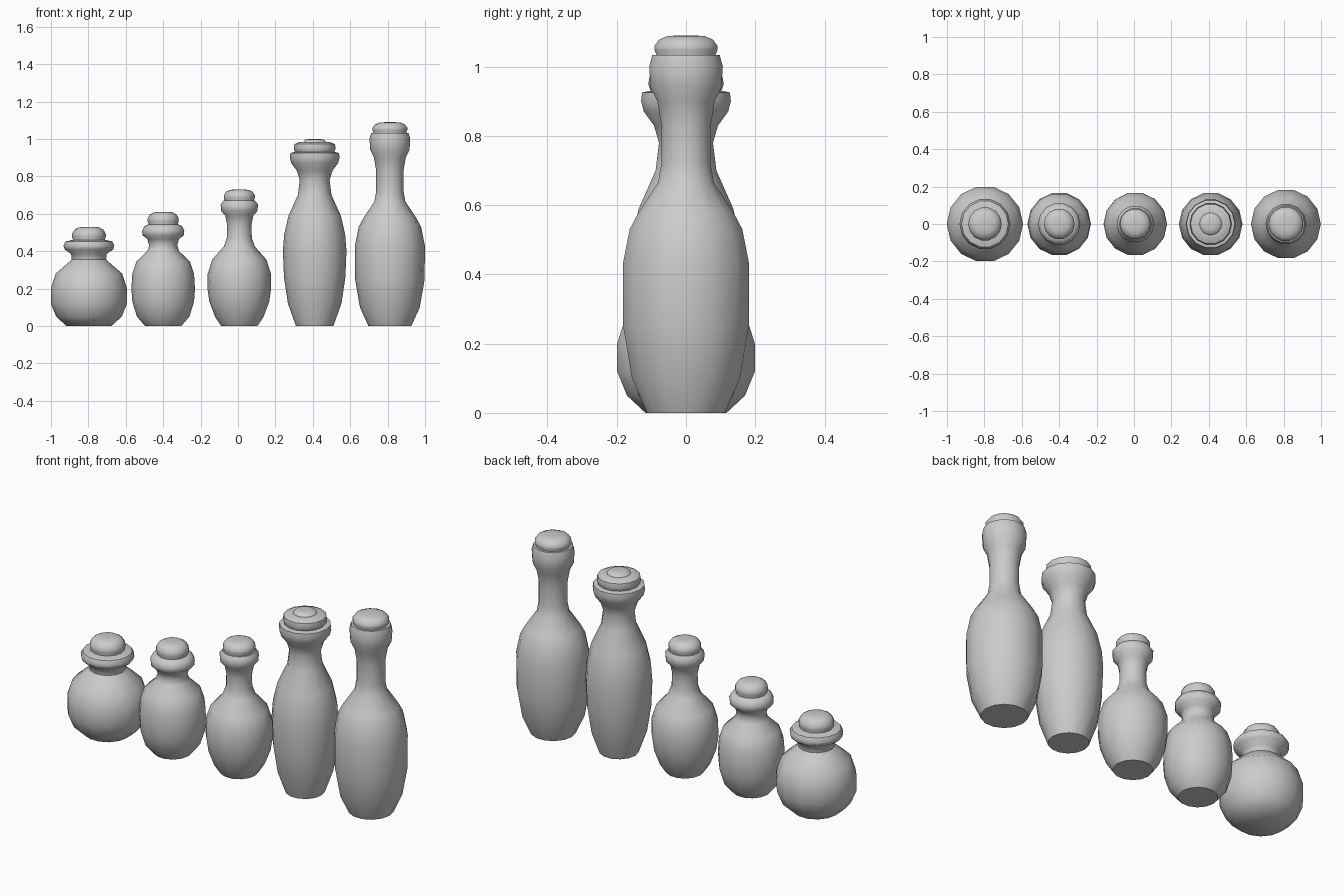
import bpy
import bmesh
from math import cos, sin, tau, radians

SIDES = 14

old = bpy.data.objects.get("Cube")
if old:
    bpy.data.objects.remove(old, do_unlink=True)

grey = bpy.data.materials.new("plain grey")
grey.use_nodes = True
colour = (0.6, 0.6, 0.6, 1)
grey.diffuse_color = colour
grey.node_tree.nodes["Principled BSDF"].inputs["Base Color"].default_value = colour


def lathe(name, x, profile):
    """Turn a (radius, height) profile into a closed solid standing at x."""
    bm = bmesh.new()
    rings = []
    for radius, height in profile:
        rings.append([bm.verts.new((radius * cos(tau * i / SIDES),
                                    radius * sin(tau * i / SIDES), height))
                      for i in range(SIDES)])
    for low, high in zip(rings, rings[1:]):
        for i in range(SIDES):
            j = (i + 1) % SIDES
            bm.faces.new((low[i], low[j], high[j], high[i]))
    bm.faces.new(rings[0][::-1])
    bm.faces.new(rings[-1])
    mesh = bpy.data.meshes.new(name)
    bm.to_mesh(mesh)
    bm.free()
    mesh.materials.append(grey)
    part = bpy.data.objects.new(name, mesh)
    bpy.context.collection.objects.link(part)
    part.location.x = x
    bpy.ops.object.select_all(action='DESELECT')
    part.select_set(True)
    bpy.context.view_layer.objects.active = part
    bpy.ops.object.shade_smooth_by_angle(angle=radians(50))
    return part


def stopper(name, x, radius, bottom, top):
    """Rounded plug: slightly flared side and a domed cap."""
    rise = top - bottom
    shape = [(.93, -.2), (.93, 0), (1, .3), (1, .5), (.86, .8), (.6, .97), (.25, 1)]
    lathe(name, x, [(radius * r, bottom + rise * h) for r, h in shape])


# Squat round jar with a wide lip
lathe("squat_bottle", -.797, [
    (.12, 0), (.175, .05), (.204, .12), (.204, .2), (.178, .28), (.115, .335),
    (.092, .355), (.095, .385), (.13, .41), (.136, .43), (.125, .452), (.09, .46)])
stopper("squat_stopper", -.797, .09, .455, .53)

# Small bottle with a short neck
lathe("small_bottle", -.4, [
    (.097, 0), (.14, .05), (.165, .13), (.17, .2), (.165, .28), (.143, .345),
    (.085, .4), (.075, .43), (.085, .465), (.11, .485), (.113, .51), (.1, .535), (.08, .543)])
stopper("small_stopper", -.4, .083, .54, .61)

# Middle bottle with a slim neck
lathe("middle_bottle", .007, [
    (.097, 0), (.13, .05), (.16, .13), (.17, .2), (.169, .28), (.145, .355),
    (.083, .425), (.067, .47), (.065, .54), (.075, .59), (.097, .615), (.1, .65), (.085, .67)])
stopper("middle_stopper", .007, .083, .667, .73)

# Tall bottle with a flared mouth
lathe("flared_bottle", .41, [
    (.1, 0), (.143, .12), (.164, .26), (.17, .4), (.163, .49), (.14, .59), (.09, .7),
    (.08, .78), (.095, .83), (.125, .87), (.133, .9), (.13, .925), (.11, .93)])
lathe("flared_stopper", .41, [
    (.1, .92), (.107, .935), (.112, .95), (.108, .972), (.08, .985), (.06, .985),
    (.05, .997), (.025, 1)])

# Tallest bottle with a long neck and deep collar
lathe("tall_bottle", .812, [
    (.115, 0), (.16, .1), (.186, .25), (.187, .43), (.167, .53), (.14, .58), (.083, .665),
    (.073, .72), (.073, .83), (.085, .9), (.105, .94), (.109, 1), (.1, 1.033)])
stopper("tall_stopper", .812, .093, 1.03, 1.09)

[ABOUT THIS TASK] Each line from the first line of the material above through the line containing "rings.append([bm.verts.new((radius * cos(tau" is to be reproduced exactly, with both ends kept and pictures left out.

[RESULT FOR THIS EXERCISE]
import bpy
import bmesh
from math import cos, sin, tau, radians

SIDES = 14

old = bpy.data.objects.get("Cube")
if old:
    bpy.data.objects.remove(old, do_unlink=True)

grey = bpy.data.materials.new("plain grey")
grey.use_nodes = True
colour = (0.6, 0.6, 0.6, 1)
grey.diffuse_color = colour
grey.node_tree.nodes["Principled BSDF"].inputs["Base Color"].default_value = colour


def lathe(name, x, profile):
    """Turn a (radius, height) profile into a closed solid standing at x."""
    bm = bmesh.new()
    rings = []
    for radius, height in profile:
        rings.append([bm.verts.new((radius * cos(tau * i / SIDES),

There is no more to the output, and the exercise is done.